This women-driven coalition with 4 health professional members has been working since 2012 for safer streets in Brattleboro for all users. In 2018 the members expanded the organization to become the Brattleboro Coalition for Active Transportation, working towards the normalization of non-automotive transportation. They have worked on projects ranging from Safe Routes to School, to walking and biking education programs, and to streetscape projects promoting human-scale use of their downtown. Brattleboro has become a much more walkable and bikeable community because of BCAT.
Pine Street Coalition and Racial Justice Alliance
Grassroots Community Organization aligned for a single project.
Through their advocacy work on the Champlain Parkway, these two groups are seeking to promote sustainable approaches to a major new transportation artery, recognizing climate, community, and environmental justice concerns. Their mission to redesign the Champlain Parkway seeks to meet the needs of impacted communities, decrease environmental impacts and global warming emissions, and provide additional facilities for those who walk or bike along the corridor.
Tony Redington for the Pine St Coalition stated that “The Pine Street Coalition is honored to be recognized in collaboration with the Vermont Racial Justice Alliance for standing up to the blatant environmental injustice posed by the Champlain Parkway project and advocating instead for a safer, greener, and racially equitable solution, the Champlain RIGHTway.”

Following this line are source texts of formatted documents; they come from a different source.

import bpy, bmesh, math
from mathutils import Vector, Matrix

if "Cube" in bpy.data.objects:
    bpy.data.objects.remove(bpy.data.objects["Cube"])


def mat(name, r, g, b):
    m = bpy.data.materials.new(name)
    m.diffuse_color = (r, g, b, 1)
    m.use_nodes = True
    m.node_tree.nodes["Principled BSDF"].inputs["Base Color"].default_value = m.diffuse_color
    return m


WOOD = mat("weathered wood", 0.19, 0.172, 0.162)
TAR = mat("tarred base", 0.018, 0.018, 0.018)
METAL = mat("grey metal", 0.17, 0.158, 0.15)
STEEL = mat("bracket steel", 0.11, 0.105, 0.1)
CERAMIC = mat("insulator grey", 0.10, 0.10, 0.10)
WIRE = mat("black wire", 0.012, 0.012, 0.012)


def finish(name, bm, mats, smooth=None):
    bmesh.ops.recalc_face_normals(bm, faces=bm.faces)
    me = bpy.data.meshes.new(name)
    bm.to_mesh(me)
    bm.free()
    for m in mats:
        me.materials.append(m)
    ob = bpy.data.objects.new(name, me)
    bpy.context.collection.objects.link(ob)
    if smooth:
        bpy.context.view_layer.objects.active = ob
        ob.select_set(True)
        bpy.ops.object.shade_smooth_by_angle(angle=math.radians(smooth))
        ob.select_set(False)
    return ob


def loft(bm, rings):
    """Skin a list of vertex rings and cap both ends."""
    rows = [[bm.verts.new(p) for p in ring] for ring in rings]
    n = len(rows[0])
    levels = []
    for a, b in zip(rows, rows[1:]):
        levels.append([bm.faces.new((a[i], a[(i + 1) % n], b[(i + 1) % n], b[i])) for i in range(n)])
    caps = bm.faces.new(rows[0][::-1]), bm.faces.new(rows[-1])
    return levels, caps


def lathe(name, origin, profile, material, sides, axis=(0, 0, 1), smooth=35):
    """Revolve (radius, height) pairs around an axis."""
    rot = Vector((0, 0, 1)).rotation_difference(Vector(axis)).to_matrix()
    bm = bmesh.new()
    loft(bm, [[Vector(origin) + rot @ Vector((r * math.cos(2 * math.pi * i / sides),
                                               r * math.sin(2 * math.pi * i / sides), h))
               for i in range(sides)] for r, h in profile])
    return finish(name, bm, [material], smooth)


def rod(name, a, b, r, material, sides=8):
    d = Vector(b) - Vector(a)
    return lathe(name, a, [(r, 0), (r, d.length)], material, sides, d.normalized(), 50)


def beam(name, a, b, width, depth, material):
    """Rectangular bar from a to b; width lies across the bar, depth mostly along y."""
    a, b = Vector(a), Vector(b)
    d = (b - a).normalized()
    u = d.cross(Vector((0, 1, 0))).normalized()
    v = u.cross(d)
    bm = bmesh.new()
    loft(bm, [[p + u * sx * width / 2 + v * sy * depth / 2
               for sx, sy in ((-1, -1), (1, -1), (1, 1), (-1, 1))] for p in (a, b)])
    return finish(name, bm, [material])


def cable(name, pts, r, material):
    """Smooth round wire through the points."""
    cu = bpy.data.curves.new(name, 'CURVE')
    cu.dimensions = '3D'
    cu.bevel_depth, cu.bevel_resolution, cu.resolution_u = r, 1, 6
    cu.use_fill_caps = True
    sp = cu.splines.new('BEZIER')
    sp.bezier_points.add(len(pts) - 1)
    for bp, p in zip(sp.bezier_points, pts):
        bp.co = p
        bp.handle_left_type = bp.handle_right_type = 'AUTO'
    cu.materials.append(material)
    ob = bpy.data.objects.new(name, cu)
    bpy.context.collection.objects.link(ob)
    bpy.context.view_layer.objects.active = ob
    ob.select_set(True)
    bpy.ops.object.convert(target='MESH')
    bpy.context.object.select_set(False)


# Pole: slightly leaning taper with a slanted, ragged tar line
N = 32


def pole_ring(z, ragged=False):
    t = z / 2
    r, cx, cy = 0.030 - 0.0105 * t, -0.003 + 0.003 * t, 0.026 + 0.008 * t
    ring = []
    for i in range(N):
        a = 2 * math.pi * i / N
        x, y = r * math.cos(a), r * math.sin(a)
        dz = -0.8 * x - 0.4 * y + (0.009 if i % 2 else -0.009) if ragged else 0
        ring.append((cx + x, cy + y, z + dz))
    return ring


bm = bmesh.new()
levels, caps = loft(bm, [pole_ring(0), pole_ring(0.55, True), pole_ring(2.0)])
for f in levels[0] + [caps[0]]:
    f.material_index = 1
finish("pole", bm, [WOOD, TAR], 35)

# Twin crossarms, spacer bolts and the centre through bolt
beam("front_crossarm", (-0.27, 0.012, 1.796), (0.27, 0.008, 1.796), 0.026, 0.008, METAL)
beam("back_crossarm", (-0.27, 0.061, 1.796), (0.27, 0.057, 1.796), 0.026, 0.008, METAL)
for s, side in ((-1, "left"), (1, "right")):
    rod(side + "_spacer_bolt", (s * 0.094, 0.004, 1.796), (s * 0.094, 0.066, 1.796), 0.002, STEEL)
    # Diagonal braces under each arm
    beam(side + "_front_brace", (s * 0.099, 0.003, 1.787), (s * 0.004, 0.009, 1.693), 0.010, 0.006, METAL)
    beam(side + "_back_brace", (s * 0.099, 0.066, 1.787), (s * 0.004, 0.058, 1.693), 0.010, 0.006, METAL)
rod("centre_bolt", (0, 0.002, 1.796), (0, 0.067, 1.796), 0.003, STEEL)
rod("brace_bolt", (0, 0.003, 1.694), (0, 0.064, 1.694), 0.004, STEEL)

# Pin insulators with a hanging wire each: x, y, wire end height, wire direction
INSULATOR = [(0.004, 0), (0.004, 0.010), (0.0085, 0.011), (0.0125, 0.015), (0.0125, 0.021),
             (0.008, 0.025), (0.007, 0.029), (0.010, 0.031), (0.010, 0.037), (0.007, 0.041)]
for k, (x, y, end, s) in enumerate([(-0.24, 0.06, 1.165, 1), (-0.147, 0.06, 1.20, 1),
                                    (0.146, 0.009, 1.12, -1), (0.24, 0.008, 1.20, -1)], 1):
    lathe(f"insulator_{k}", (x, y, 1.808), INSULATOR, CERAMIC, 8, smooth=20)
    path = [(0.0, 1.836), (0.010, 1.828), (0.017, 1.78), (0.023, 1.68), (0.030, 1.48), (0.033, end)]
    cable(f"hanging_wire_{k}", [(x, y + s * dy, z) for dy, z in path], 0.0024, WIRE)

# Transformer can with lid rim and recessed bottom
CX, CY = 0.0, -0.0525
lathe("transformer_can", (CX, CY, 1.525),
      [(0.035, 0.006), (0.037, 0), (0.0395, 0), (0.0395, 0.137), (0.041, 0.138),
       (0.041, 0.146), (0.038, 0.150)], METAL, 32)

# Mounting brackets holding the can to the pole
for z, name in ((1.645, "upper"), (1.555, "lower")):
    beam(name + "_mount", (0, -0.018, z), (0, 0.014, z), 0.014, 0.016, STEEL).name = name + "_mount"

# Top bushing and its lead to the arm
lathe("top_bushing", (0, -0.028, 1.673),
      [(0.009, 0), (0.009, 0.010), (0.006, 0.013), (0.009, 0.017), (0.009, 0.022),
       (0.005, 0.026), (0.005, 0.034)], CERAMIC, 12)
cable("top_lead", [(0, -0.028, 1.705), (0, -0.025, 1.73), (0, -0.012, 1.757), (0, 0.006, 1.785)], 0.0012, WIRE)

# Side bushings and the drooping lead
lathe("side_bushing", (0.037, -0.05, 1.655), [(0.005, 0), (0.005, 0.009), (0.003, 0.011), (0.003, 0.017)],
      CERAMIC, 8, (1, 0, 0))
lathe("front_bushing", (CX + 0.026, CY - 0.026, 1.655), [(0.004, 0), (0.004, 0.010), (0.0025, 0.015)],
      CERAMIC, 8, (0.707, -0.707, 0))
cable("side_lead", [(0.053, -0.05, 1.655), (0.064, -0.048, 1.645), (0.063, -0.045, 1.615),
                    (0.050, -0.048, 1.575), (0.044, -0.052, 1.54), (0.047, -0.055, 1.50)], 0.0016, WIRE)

Mark Hughes, of the Racial Justice Alliance, stated “now more than ever our vision for transportation must center on American Descendents of Slavery and other BIOPOC. The RIGHTway offers a path forward with the Champlain Parkway that respects and honors the lives of the folks of the most preeminent neighborhood of Black and Brown people in the State.”